Some pious poet, enemy of sleep,
Takes in his hollow hand the tear of snow
Whence gleams of iris and of opal start,
And hides it from the Sun, deep in his heart.
HALF MOON IN A HIGH WIND
MONEY is nothing now, even if I had it,
O mooney moon, yellow half moon,
Up over the green pines and gray elms,
Up in the new blue.
White lacey mist sheets of cloud,
Streel in the blowing of the wind,
Streel over the blue-and-moon sky,
Yellow gold half moon. It is light
On the snow; it is dark on the snow,
Streel, O lacey thin sheets, up in the new blue.
Come down, stay there, move on.
I want you, I don’t, keep all.
There is no song to your singing.
I am hit deep, you drive far,
O mooney yellow half moon,
Steady, steady; or will you tip over?
Or will the wind and the streeling
Thin sheets only pass and move on
And leave you alone and lovely?
I want you, I don’t, come down,
Stay there, move on.
Money is nothing now, even if I had it.
Finally, three moon poems by the greatest poet the world has ever known, the girl of my moon dreams, Emily Dickinson of Amherst:
The Moon was but a Chin of Gold
A Night or two ago —
And now she turns Her perfect Face
Upon the World below —
Her Forehead is of Amplest Blonde —
Her Cheek — a Beryl hewn —
Her Eye unto the Summer Dew
The likest I have known —
Her Lips of Amber never part —
But what must be the smile
Upon Her Friend she could confer
Were such Her Silver Will —
And what a privilege to be
But the remotest Star —
For Certainty She take Her Way
Beside Your Palace Door —
Her Bonnet is the Firmament —
The Universe — Her Shoe —
The Stars — the Trinkets at Her Belt —
Her Dimities — of Blue —
I watched the Moon around the House
Until upon a Pane —
She stopped — a Traveller’s privilege — for Rest —
And there upon
I gazed — as at a stranger —
The Lady in the Town
Doth think no incivility
To lift her Glass — upon —
But never Stranger justified
Like Mine — for not a Foot — nor Hand —
Nor Formula — had she —
But like a Head — a Guillotine
Slid carelessly away —
Did independent, Amber —
Sustain her in the sky —
Or like a Stemless Flower —
Upheld in rolling Air
By finer Gravitations —
Than bind Philosopher —
No Hunger — had she — nor an Inn —

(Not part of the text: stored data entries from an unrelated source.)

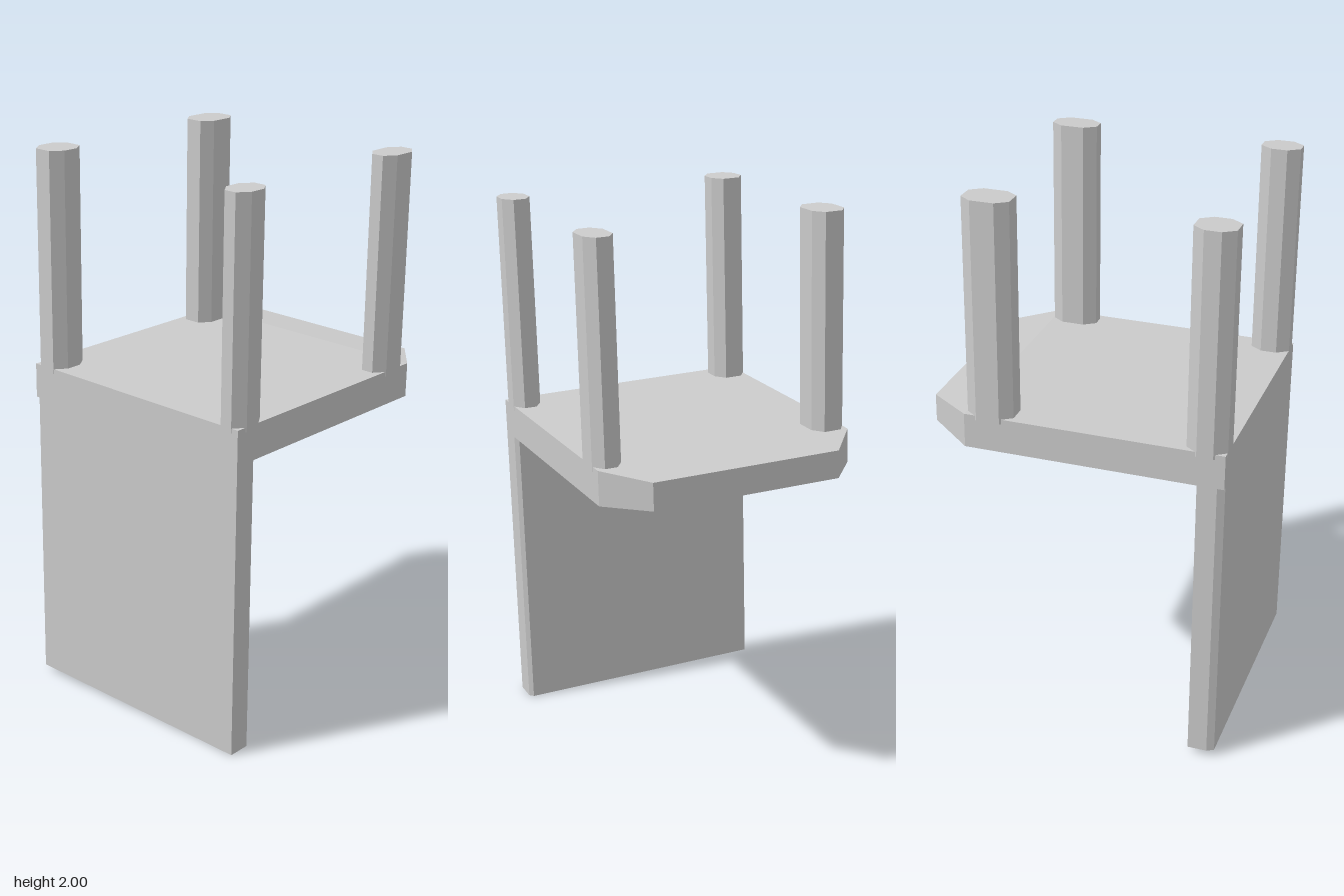
import * as THREE from 'three';

const material = new THREE.MeshStandardMaterial({ color: 0xcccccc, flatShading: true });

// Vertical prism from a plan outline of [x, z] points, between two heights
function prism(name, points, y0, y1) {
  const shape = new THREE.Shape(points.map(([x, z]) => new THREE.Vector2(x, -z)));
  const geometry = new THREE.ExtrudeGeometry(shape, { depth: y1 - y0, bevelEnabled: false });
  geometry.rotateX(-Math.PI / 2).translate(0, y0, 0);
  const mesh = new THREE.Mesh(geometry, material);
  mesh.name = name;
  return mesh;
}

// Rectangle with cut corners
function octagon(x0, x1, z0, z1, cx, cz) {
  return [
    [x0 + cx, z0], [x1 - cx, z0], [x1, z0 + cz], [x1, z1 - cz],
    [x1 - cx, z1], [x0 + cx, z1], [x0, z1 - cz], [x0, z0 + cz],
  ];
}

// Slab whose free end narrows and thins
function createSeat() {
  const width = 0.947, height = 0.125;
  const geometry = new THREE.BoxGeometry(1, height, width, 2, 1, 1);
  const p = geometry.attributes.position;
  for (let i = 0; i < p.count; i++) {
    const x = p.getX(i);
    if (x < -0.1) p.setX(i, -0.545);
    else if (x < 0.1) p.setX(i, 0.38);
    else p.setXYZ(i, 0.542, p.getY(i) * 0.8, p.getZ(i) * 0.73);
  }
  geometry.translate(0, 1.092 + height / 2, -0.0245);
  geometry.computeVertexNormals();
  const mesh = new THREE.Mesh(geometry, material);
  mesh.name = 'seat';
  return mesh;
}

export function createModel() {
  const model = new THREE.Group();
  model.name = 'upturnedChair';

  // The whole chair leans slightly as it balances on its backrest
  const chair = new THREE.Group();
  chair.name = 'chair';
  chair.rotation.x = 0.025;
  model.add(chair);

  chair.add(createSeat());

  // Backrest panel with slightly angled ends
  chair.add(prism('backrest', [
    [-0.545, -0.484], [-0.52, -0.498], [-0.45, -0.498],
    [-0.45, 0.435], [-0.465, 0.449], [-0.545, 0.449],
  ], 0.016, 1.1));

  // Four eight-sided legs pointing upward
  for (const [xName, x0, x1] of [['Right', -0.546, -0.404], ['Left', 0.208, 0.376]]) {
    for (const [zName, z0, z1] of [['back', -0.502, -0.378], ['front', 0.346, 0.451]]) {
      chair.add(prism(`${zName}${xName}Leg`, octagon(x0, x1, z0, z1, 0.042, 0.03), 1.2, 1.99));
    }
  }
  return model;
}
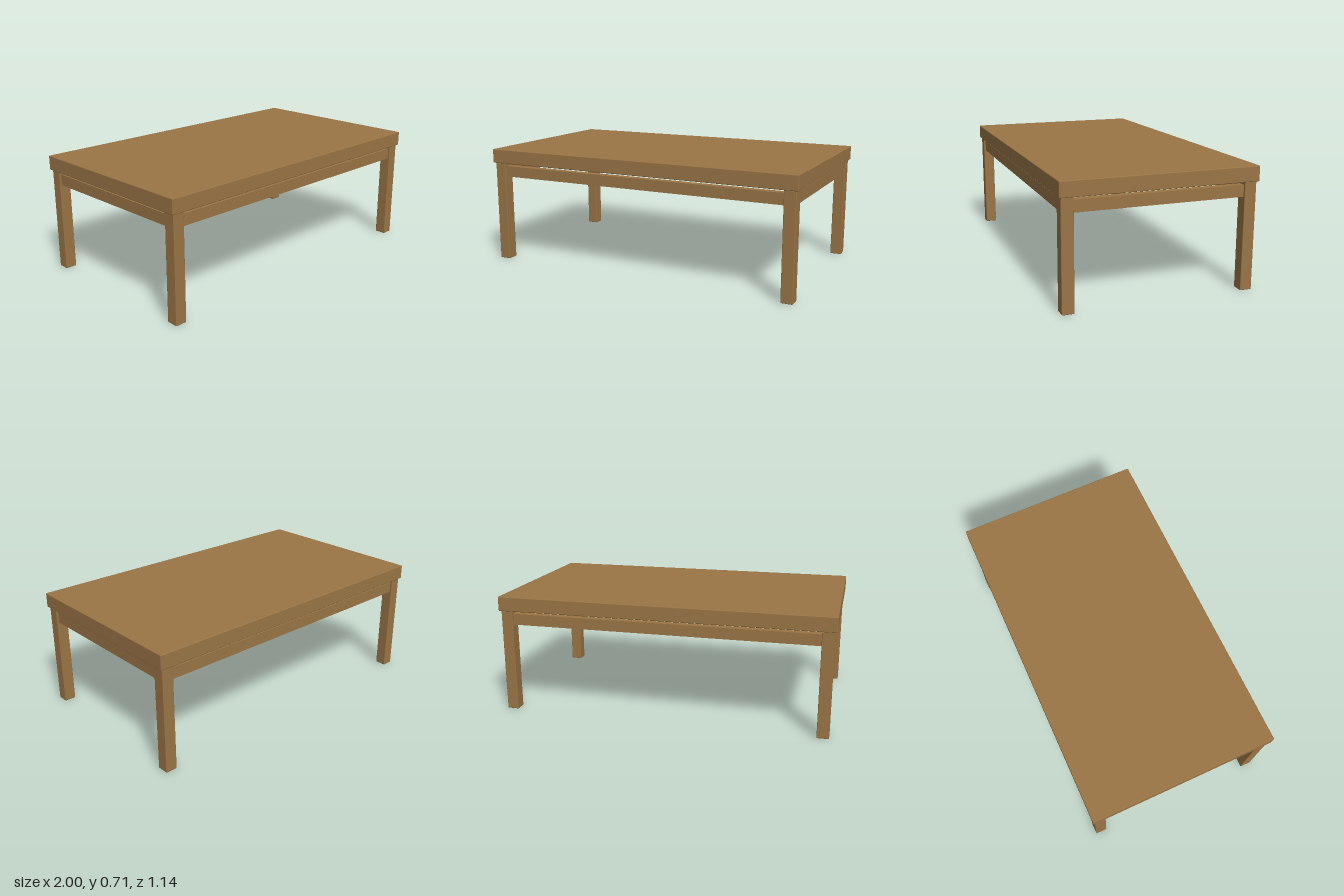
import * as THREE from 'three';
import { RoundedBoxGeometry } from 'three/addons/geometries/RoundedBoxGeometry.js';

export function createModel() {
  const table = new THREE.Group();
  table.name = 'table';
  const wood = new THREE.MeshStandardMaterial({ color: 0x9a7546 });
  wood.name = 'wood';

  const add = (name, geometry, x, y, z) => {
    const mesh = new THREE.Mesh(geometry, wood);
    mesh.name = name;
    mesh.position.set(x, y, z);
    table.add(mesh);
  };

  const topBottom = 0.626, topHeight = 0.088;
  const legX = 0.952, legZ = 0.524, legSize = 0.07;
  const railY = 0.574, railHeight = 0.067, railThickness = 0.045;

  // Thick slab with softened edges
  add('tableTop', new RoundedBoxGeometry(2, topHeight, 1.14, 2, 0.005), 0, topBottom + topHeight / 2, 0);

  // Four square legs
  const legGeometry = new RoundedBoxGeometry(legSize, topBottom, legSize, 2, 0.004);
  for (const [side, sx] of [['Left', 1], ['Right', -1]]) {
    for (const [end, sz] of [['front', 1], ['back', -1]]) {
      add(`${end}${side}Leg`, legGeometry, sx * legX, topBottom / 2, sz * legZ);
    }
  }

  // Rails between the legs, leaving a narrow gap below the top
  const longRail = new THREE.BoxGeometry(2 * legX - legSize, railHeight, railThickness);
  const shortRail = new THREE.BoxGeometry(railThickness, railHeight, 2 * legZ - legSize);
  add('frontRail', longRail, 0, railY, legZ);
  add('backRail', longRail, 0, railY, -legZ);
  add('leftRail', shortRail, legX, railY, 0);
  add('rightRail', shortRail, -legX, railY, 0);

  return table;
}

Her Toilette — to suffice —
Nor Avocation — nor Concern
For little Mysteries
As harass us — like Life — and Death —
And Afterwards — or Nay —
But seemed engrossed to Absolute —
With shining — and the Sky —
The privilege to scrutinize
Was scarce upon my Eyes
When, with a Silver practise —
She vaulted out of Gaze —
And next — I met her on a Cloud —
Myself too far below
To follow her superior Road —
Or its advantage — Blue —
The Road was lit with Moon and star —
The Trees were bright and still —
Descried I — by the distant Light
A Traveller on a Hill —
To magic Perpendiculars
Ascending, though Terrene —
Unknown his shimmering ultimate —
But he indorsed the sheen —
Wait. Here’s what I think might be the most beautiful moon poem ever, written by Li Po, the 8th century Chinese poet, who it seems to me wrote more than his alloted number of poems about drinking wine but also wrote lots of poems about the sorrows of war and a lot of beautiful melancholy poems about the moon:
A bright moon rising above Tian Shan Mountain,
Lost in a vast ocean of clouds.
The long wind, across thousands upon thousands of miles,
Blows past the Jade-gate Pass.
The army of Han has gone down the Baiteng Road,
As the barbarian hordes probe at Qinghai Bay.
It is known that from the battlefield
Few ever live to return.
Men at Garrison look on the border scene,
Home thoughts deepen sorrow on their faces.
In the towered chambers tonight,
Ceaseless are the women’s sighs.